2. You have been suppressing your feelings to become the ideal husband – because you feel guilty. This includes your anger and resentment but over time, it will become all your feelings. Even the tender ones and, dare I say it, the loving ones. If you are honest with your wife, let your anger out about her being a control freak and lazy, you will slowly but surely get in touch with all your feelings. (I call it being assertive – rather than passive – and I explain more in ‘Resolve your differences’)

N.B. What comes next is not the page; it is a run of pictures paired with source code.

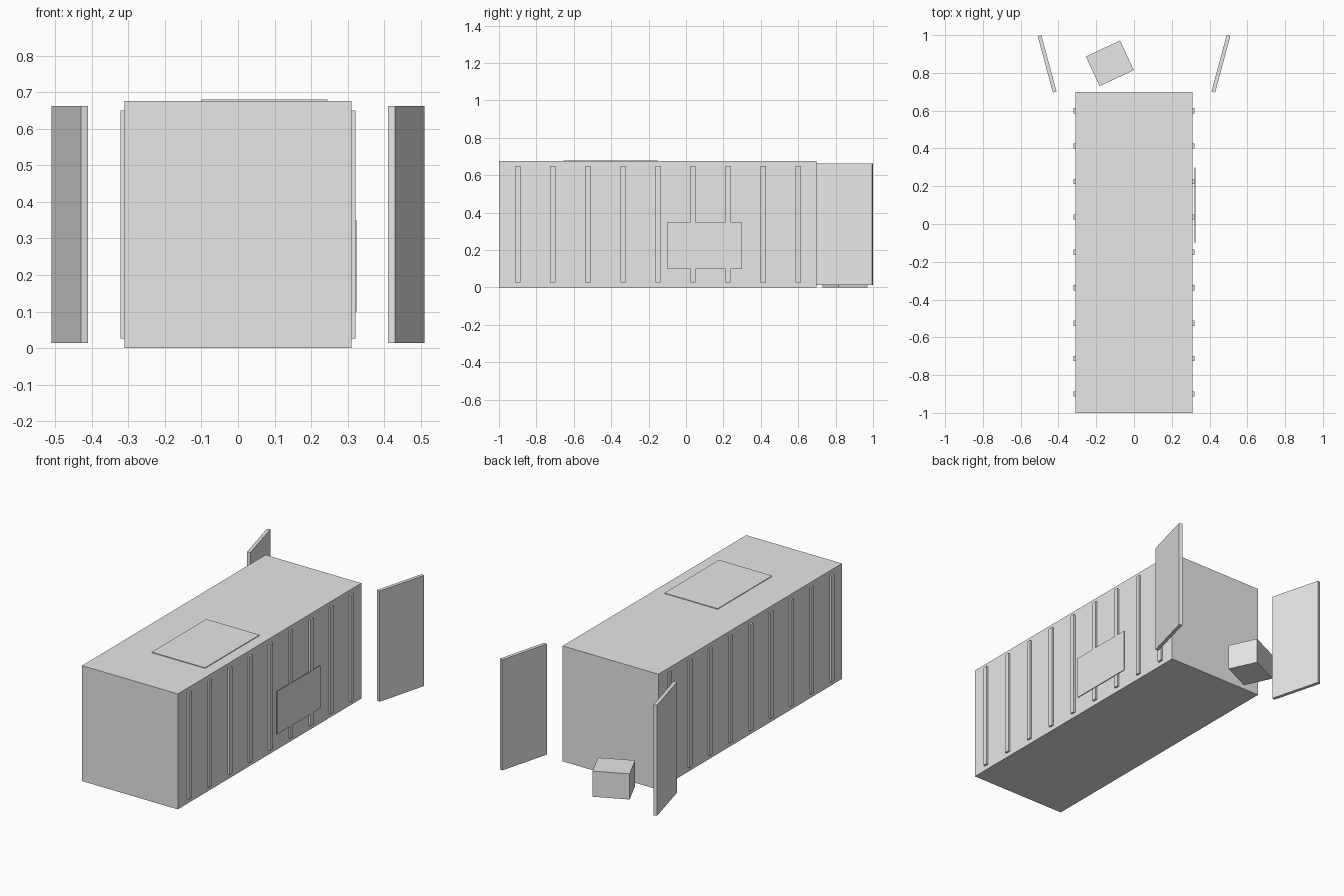
import bpy
import bmesh
from math import radians
from mathutils import Matrix, Vector

cube = bpy.data.objects.get("Cube")
if cube:
    bpy.data.objects.remove(cube, do_unlink=True)

# Single flat colour
grey = bpy.data.materials.new("light_grey")
grey.use_nodes = True
colour = (0.8, 0.8, 0.8, 1.0)
grey.diffuse_color = colour
grey.node_tree.nodes["Principled BSDF"].inputs["Base Color"].default_value = colour


def box(name, low, high, turn=0.0):
    """Box between two corners, turned about its own vertical axis."""
    low, high = Vector(low), Vector(high)
    mesh = bpy.data.meshes.new(name)
    bm = bmesh.new()
    bmesh.ops.create_cube(bm, size=1, matrix=Matrix.Diagonal((*(high - low), 1)))
    bm.to_mesh(mesh)
    bm.free()
    mesh.materials.append(grey)
    obj = bpy.data.objects.new(name, mesh)
    obj.location = (low + high) / 2
    obj.rotation_euler.z = radians(turn)
    bpy.context.collection.objects.link(obj)
    return obj


# Container body
SIDE, BACK, TOP = 0.31, 0.698, 0.676
box("container_body", (-SIDE, -1, 0), (SIDE, BACK, TOP))

for side, label in ((1, "left"), (-1, "right")):
    # Vertical ribs along each wall
    for i in range(9):
        y = -0.9 + i * 0.1875
        x0, x1 = sorted((side * (SIDE - 0.01), side * (SIDE + 0.011)))
        box(f"{label}_rib_{i + 1}", (x0, y - 0.014, 0.027), (x1, y + 0.014, 0.65))
    # Detached door panel, splayed outwards
    x = side * 0.46
    box(f"{label}_door", (x - 0.01, 0.693, 0.014), (x + 0.01, 1.003, 0.662), -15 * side)

# Thin plates on the roof and left wall
box("roof_plate", (-0.1, -0.655, TOP - 0.002), (0.245, -0.15, TOP + 0.004))
box("wall_plate", (0.3205, -0.1, 0.1), (0.3245, 0.3, 0.35))

# Loose crate behind the container
box("crate", (-0.228, 0.764, 0), (-0.028, 0.937, 0.15), 25)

3. You tell the truth and shame the devil. It will be horrible but there is an opportunity to change. She gets all her anger out. She discovers about the affair in your head (assuming she doesn’t already know) and can begin to deal with her lack of trust for you. I think it goes without saying that you would probably need to be in relationship counselling to achieve this but once the dust has settled you can look at the REAL truth. My guess is that you did love your wife. I doubt you would have got married just to prove a point. It’s just that you went into this relationship without the Disney soul mate ‘can’t live without you’ kind of love. (And ultimately, it doesn’t matter because you’ve got something more valuable: we’ve raised a great family and got through all these problems together kind of love). You see once these secrets are said out loud, in the real world, they can be tested. Most people find that they did love their partner but the delicate buds of early love were squashed by their fears of being hurt (especially if they had seen their parents destroyed by love or or a lack of it.)
Lots to think about. Good luck